*** 10:16 am *** This may get lost in the shuffle because of the gun ruling, but it could greatly impact congressional and US Senate races throughout the country…
The Supreme Court has struck down the “millionaire’s amendment” as an unfair way to help opponents of wealthy candidates who spend from their personal fortunes.
The law allows candidates to receive larger contributions when their wealthy opponents spend heavily from their personal fortunes.
The court says by a 5-4 vote that the law violates the First Amendment.
The law was challenged by Jack Davis, a New York Democrat who has so far spent nearly $4 million of his own money in two losing campaigns for Congress and says he will spend another $3 million this year.
The majority overturned both the contribution limits for opponents of affluent candidates and a requirement that millionaires report every $10,000 expenditure within 24 hours. [emphasis added[
At least 24 House candidates have triggered the millionaires’ amendment this cycle. Of those, 10 remain active — while others either lost a primary or dropped out.
In the Senate, at least four candidates had triggered the amendment by April, two of whom are still active.
*** 10:26 am *** The ruling can be viewed at this link.
* From the opinion…
This Court has never upheld the constitutionality of a law that imposes
different contribution limits for candidates competing against each other, and it agrees with Davis that this scheme impermissibly burdens his First Amendment right to spend his own money for campaign speech… While BCRA does not impose a cap on a
candidate’s expenditure of personal funds, it imposes an unprecedented penalty on any candidate who robustly exercises that First Amendment right, requiring him to choose between the right to engage in unfettered political speech and subjection to discriminatory fundraising limitations. The resulting drag on First Amendment rights is not constitutional simply because it attaches as a consequence of a statutorily imposed choice.
*** 10:43 am *** And here’s the Court’s message to Congress…

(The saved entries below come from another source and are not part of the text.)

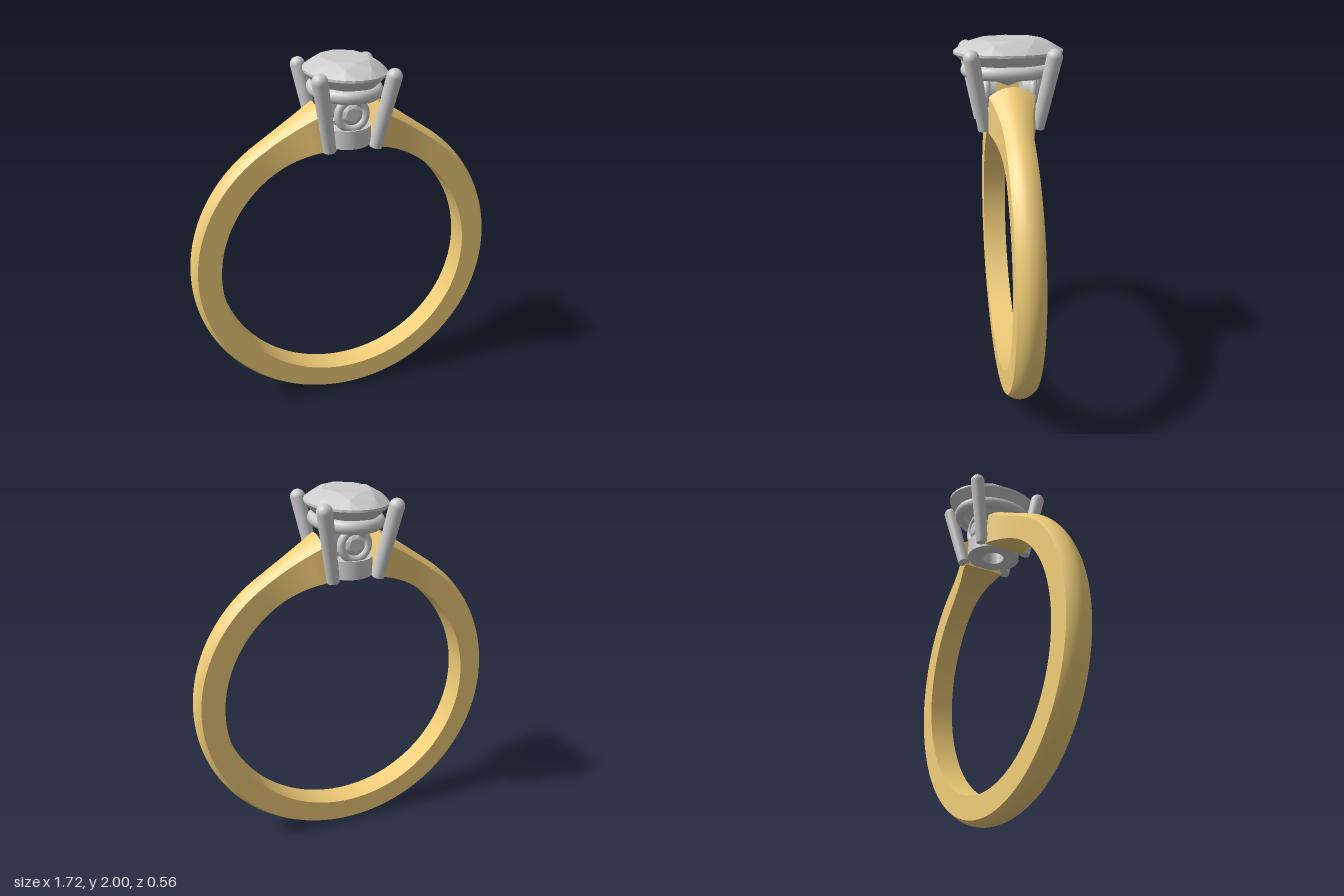
import * as THREE from 'three';
import { toCreasedNormals } from 'three/addons/utils/BufferGeometryUtils.js';
import { ConvexGeometry } from 'three/addons/geometries/ConvexGeometry.js';

const CY = 0.865; // height of the band's centre

const gold = new THREE.MeshStandardMaterial({ color: 0xf0cc78 });
const grey = new THREE.MeshStandardMaterial({ color: 0xcccccc });
const facet = new THREE.MeshStandardMaterial({ color: 0xcccccc, flatShading: true });

function add(parent, name, geometry, material) {
  const mesh = new THREE.Mesh(geometry, material);
  mesh.name = name;
  parent.add(mesh);
  return mesh;
}

// Open band: flat inside and sides, domed outside, with flared raised shoulders
function bandGeometry() {
  const start = 0.18, steps = 144, dome = 12, inner = 0.705, outer = 0.86, lift = 0.585;
  const n = dome + 3;
  const pos = [], index = [];
  for (let i = 0; i <= steps; i++) {
    const a = start + (2 * Math.PI - 2 * start) * i / steps;
    const fromTop = Math.min(a, 2 * Math.PI - a);
    const crown = fromTop < lift ? outer / Math.cos(lift - fromTop) : outer;
    const ring = (r, z) => pos.push(r * Math.sin(a), CY + r * Math.cos(a), z);
    // the flare depends on the distance from the middle
    const width = r => {
      const f = THREE.MathUtils.clamp((0.46 - r * Math.abs(Math.sin(a))) / 0.3, 0, 1);
      return 0.07 + (fromTop < 1 ? 0.05 * f * f : 0);
    };
    const wi = width(inner), wo = width(crown);
    const rise = 0.03 + 0.4 * (wo - 0.07);
    ring(inner, -wi);
    ring(inner, wi);
    for (let j = 0; j <= dome; j++) {
      const t = 1 - 2 * j / dome;
      ring(crown - rise * t * t, wo * t);
    }
  }
  for (let i = 0; i < steps; i++) {
    for (let j = 0; j < n; j++) {
      const k = (j + 1) % n;
      const a = i * n + j, b = i * n + k, c = a + n, d = b + n;
      index.push(a, c, b, b, c, d);
    }
  }
  // end caps
  const e = steps * n;
  for (let j = 1; j < n - 1; j++) index.push(0, j, j + 1, e, e + j + 1, e + j);
  const g = new THREE.BufferGeometry();
  g.setAttribute('position', new THREE.Float32BufferAttribute(pos, 3));
  g.setIndex(index);
  return toCreasedNormals(g, 0.55);
}

// Faceted stone with its girdle at y = 0
function gemGeometry(rx, rz) {
  const points = [];
  const ring = (scale, y, count, shift = 0) => {
    for (let i = 0; i < count; i++) {
      const a = (i + shift) / count * Math.PI * 2;
      points.push(new THREE.Vector3(rx * scale * Math.cos(a), y, rz * scale * Math.sin(a)));
    }
  };
  ring(0.6, 0.065, 8);
  ring(0.83, 0.042, 8, 0.5);
  ring(1, 0.006, 32);
  ring(1, -0.006, 32);
  ring(0.55, -0.115, 8, 0.5);
  points.push(new THREE.Vector3(0, -0.175, 0));
  return new ConvexGeometry(points);
}

export function createModel() {
  const model = new THREE.Group();
  add(model, 'band', bandGeometry(), gold);

  const head = new THREE.Group();
  head.name = 'head';
  model.add(head);

  // Main oval stone
  add(head, 'ovalStone', gemGeometry(0.205, 0.28), facet).position.y = 1.935;

  // Oval rail under the stone
  const oval = new THREE.EllipseCurve(0, 0, 0.155, 0.21).getPoints(32).slice(0, -1)
    .map(p => new THREE.Vector3(p.x, 1.845, p.y));
  add(head, 'galleryRail', new THREE.TubeGeometry(
    new THREE.CatmullRomCurve3(oval, true), 72, 0.035, 14, true), grey);

  // Base drum with a round bore
  const outline = new THREE.Shape().absellipse(0, 0, 0.135, 0.155, 0, Math.PI * 2);
  outline.holes.push(new THREE.Path().absarc(0, 0, 0.06, 0, Math.PI * 2, true));
  const drum = new THREE.ExtrudeGeometry(outline, { depth: 0.095, bevelEnabled: false, curveSegments: 32 });
  drum.rotateX(-Math.PI / 2);
  add(head, 'baseDrum', toCreasedNormals(drum, 0.6), grey).position.y = 1.565;

  // Four leaning prongs with rounded tips
  const up = new THREE.Vector3(0, 1, 0);
  for (const sx of [-1, 1]) for (const sz of [-1, 1]) {
    const foot = new THREE.Vector3(sx * 0.122, 1.565, sz * 0.138);
    const tip = new THREE.Vector3(sx * 0.187, 1.93, sz * 0.203);
    const axis = tip.clone().sub(foot);
    const prong = new THREE.Group();
    prong.name = 'prong';
    prong.position.copy(foot);
    prong.quaternion.setFromUnitVectors(up, axis.clone().normalize());
    const h = axis.length();
    add(prong, 'prongShaft', new THREE.CylinderGeometry(0.04, 0.033, h, 24), grey).position.y = h / 2;
    add(prong, 'prongTip', new THREE.SphereGeometry(0.04, 24, 16), grey).position.y = h;
    head.add(prong);
  }

  // Small round stone in a rim, front and back
  for (const s of [1, -1]) {
    const side = new THREE.Group();
    side.name = 'sideStoneSetting';
    side.position.set(0, 1.737, s * 0.12);
    side.rotation.y = s > 0 ? 0 : Math.PI;
    add(side, 'sideStoneRim', new THREE.TorusGeometry(0.072, 0.021, 14, 40), grey);
    const cup = add(side, 'sideStoneCup', new THREE.CylinderGeometry(0.08, 0.07, 0.05, 32), grey);
    cup.rotation.x = Math.PI / 2;
    cup.position.z = -0.028;
    const stone = add(side, 'sideStone', gemGeometry(0.2, 0.2), facet);
    stone.rotation.x = Math.PI / 2;
    stone.scale.setScalar(0.29);
    head.add(side);
  }
  return model;
}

If the normally applicable limits on individual contributions and coordinated party contributions are seriously distorting the electoral process, if they are feeding a “public perception that wealthy people can buy seats in Congress,” and if those limits are not needed in order to combat corruption, then the obvious remedy is to raise or eliminate those limits. But the unprecedented step of imposing different contribution and coordinated party expenditure limits on candidates vying for the same seat is antithetical to the First Amendment.